Data records >>

• • •

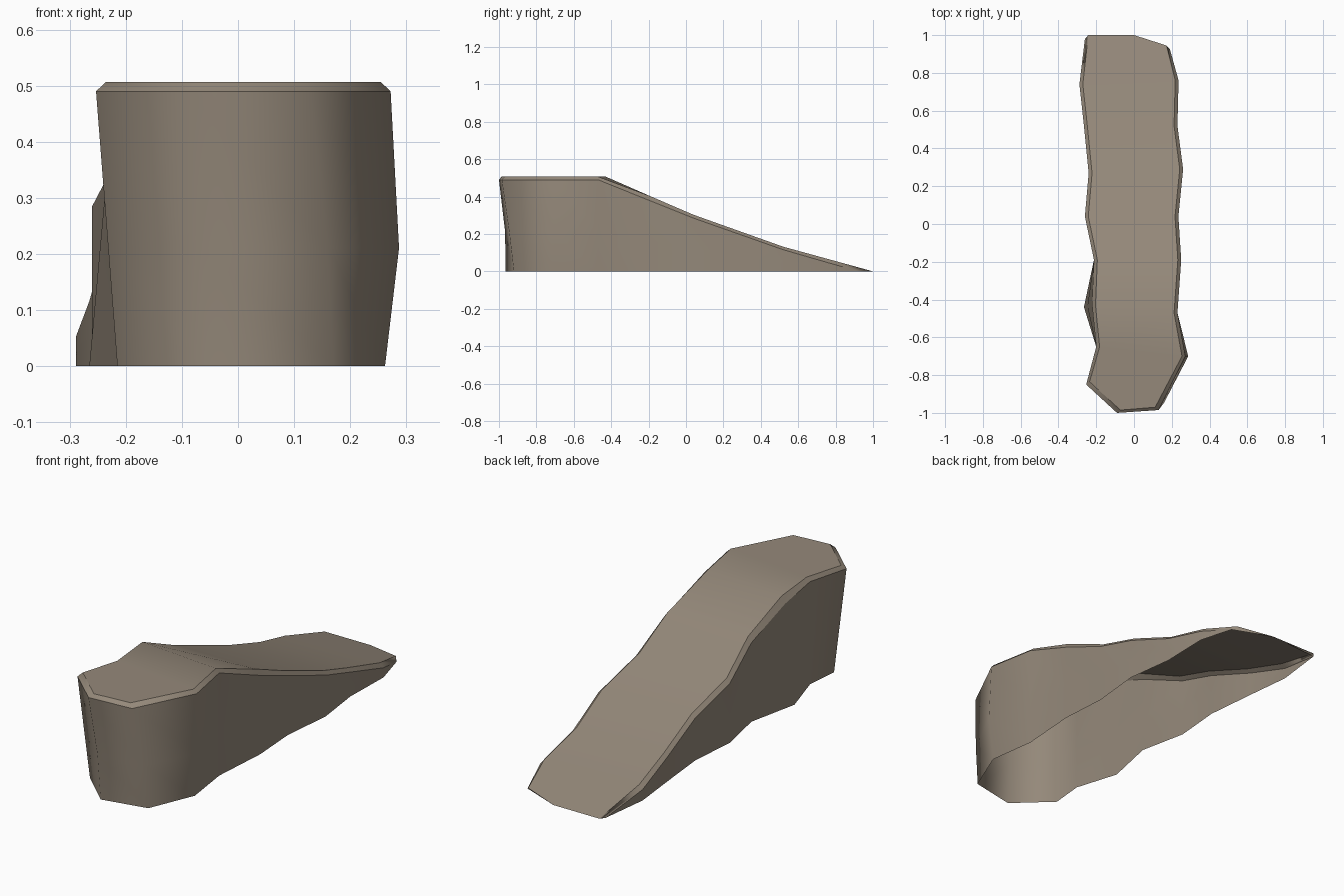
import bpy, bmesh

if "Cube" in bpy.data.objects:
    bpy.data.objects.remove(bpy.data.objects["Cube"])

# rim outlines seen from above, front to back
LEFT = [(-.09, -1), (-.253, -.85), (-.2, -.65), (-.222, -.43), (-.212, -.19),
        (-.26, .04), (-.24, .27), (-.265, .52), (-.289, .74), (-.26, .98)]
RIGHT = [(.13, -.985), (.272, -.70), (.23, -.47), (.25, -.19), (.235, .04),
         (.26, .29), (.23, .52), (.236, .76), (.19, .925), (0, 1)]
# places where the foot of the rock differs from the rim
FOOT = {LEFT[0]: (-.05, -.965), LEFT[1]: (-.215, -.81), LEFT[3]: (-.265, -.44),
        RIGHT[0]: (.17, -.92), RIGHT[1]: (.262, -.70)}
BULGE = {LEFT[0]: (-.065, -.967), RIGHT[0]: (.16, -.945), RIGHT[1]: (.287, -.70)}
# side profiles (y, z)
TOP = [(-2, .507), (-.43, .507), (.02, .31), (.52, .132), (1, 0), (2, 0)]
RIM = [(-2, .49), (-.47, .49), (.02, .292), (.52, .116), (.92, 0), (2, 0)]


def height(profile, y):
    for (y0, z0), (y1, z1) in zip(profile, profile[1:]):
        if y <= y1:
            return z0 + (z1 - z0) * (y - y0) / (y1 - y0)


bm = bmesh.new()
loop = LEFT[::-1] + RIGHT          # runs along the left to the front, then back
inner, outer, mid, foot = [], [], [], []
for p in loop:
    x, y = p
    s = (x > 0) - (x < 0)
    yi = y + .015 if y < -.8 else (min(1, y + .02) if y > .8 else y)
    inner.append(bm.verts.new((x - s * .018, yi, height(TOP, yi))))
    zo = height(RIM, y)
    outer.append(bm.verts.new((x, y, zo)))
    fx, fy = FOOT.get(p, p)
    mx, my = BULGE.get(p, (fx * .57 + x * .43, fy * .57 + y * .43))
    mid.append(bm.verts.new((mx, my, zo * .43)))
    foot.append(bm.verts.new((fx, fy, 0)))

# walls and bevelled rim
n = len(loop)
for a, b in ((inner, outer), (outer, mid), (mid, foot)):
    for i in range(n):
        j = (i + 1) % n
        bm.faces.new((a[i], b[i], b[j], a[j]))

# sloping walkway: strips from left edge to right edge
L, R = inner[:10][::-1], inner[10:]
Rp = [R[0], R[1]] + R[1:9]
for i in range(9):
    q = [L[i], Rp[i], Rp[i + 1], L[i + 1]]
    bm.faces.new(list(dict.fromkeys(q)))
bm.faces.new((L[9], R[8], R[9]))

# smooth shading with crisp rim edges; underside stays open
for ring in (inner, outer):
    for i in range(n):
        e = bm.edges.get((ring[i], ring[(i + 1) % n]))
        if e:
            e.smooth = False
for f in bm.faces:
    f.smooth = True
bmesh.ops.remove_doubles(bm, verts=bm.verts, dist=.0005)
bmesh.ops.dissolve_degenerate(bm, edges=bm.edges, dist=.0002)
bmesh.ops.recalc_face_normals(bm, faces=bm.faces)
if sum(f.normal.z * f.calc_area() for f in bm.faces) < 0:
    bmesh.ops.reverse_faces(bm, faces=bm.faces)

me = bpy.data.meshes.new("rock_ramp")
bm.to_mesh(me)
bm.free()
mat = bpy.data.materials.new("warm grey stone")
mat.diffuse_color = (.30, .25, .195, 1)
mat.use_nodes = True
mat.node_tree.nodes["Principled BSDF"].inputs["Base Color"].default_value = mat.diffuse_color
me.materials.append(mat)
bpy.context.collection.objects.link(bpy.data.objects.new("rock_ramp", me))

• • •

What is expected >> Set down every entry above again exactly, dropping each picture.

Answer >>
import bpy, bmesh

if "Cube" in bpy.data.objects:
    bpy.data.objects.remove(bpy.data.objects["Cube"])

# rim outlines seen from above, front to back
LEFT = [(-.09, -1), (-.253, -.85), (-.2, -.65), (-.222, -.43), (-.212, -.19),
        (-.26, .04), (-.24, .27), (-.265, .52), (-.289, .74), (-.26, .98)]
RIGHT = [(.13, -.985), (.272, -.70), (.23, -.47), (.25, -.19), (.235, .04),
         (.26, .29), (.23, .52), (.236, .76), (.19, .925), (0, 1)]
# places where the foot of the rock differs from the rim
FOOT = {LEFT[0]: (-.05, -.965), LEFT[1]: (-.215, -.81), LEFT[3]: (-.265, -.44),
        RIGHT[0]: (.17, -.92), RIGHT[1]: (.262, -.70)}
BULGE = {LEFT[0]: (-.065, -.967), RIGHT[0]: (.16, -.945), RIGHT[1]: (.287, -.70)}
# side profiles (y, z)
TOP = [(-2, .507), (-.43, .507), (.02, .31), (.52, .132), (1, 0), (2, 0)]
RIM = [(-2, .49), (-.47, .49), (.02, .292), (.52, .116), (.92, 0), (2, 0)]


def height(profile, y):
    for (y0, z0), (y1, z1) in zip(profile, profile[1:]):
        if y <= y1:
            return z0 + (z1 - z0) * (y - y0) / (y1 - y0)


bm = bmesh.new()
loop = LEFT[::-1] + RIGHT          # runs along the left to the front, then back
inner, outer, mid, foot = [], [], [], []
for p in loop:
    x, y = p
    s = (x > 0) - (x < 0)
    yi = y + .015 if y < -.8 else (min(1, y + .02) if y > .8 else y)
    inner.append(bm.verts.new((x - s * .018, yi, height(TOP, yi))))
    zo = height(RIM, y)
    outer.append(bm.verts.new((x, y, zo)))
    fx, fy = FOOT.get(p, p)
    mx, my = BULGE.get(p, (fx * .57 + x * .43, fy * .57 + y * .43))
    mid.append(bm.verts.new((mx, my, zo * .43)))
    foot.append(bm.verts.new((fx, fy, 0)))

# walls and bevelled rim
n = len(loop)
for a, b in ((inner, outer), (outer, mid), (mid, foot)):
    for i in range(n):
        j = (i + 1) % n
        bm.faces.new((a[i], b[i], b[j], a[j]))

# sloping walkway: strips from left edge to right edge
L, R = inner[:10][::-1], inner[10:]
Rp = [R[0], R[1]] + R[1:9]
for i in range(9):
    q = [L[i], Rp[i], Rp[i + 1], L[i + 1]]
    bm.faces.new(list(dict.fromkeys(q)))
bm.faces.new((L[9], R[8], R[9]))

# smooth shading with crisp rim edges; underside stays open
for ring in (inner, outer):
    for i in range(n):
        e = bm.edges.get((ring[i], ring[(i + 1) % n]))
        if e:
            e.smooth = False
for f in bm.faces:
    f.smooth = True
bmesh.ops.remove_doubles(bm, verts=bm.verts, dist=.0005)
bmesh.ops.dissolve_degenerate(bm, edges=bm.edges, dist=.0002)
bmesh.ops.recalc_face_normals(bm, faces=bm.faces)
if sum(f.normal.z * f.calc_area() for f in bm.faces) < 0:
    bmesh.ops.reverse_faces(bm, faces=bm.faces)

me = bpy.data.meshes.new("rock_ramp")
bm.to_mesh(me)
bm.free()
mat = bpy.data.materials.new("warm grey stone")
mat.diffuse_color = (.30, .25, .195, 1)
mat.use_nodes = True
mat.node_tree.nodes["Principled BSDF"].inputs["Base Color"].default_value = mat.diffuse_color
me.materials.append(mat)
bpy.context.collection.objects.link(bpy.data.objects.new("rock_ramp", me))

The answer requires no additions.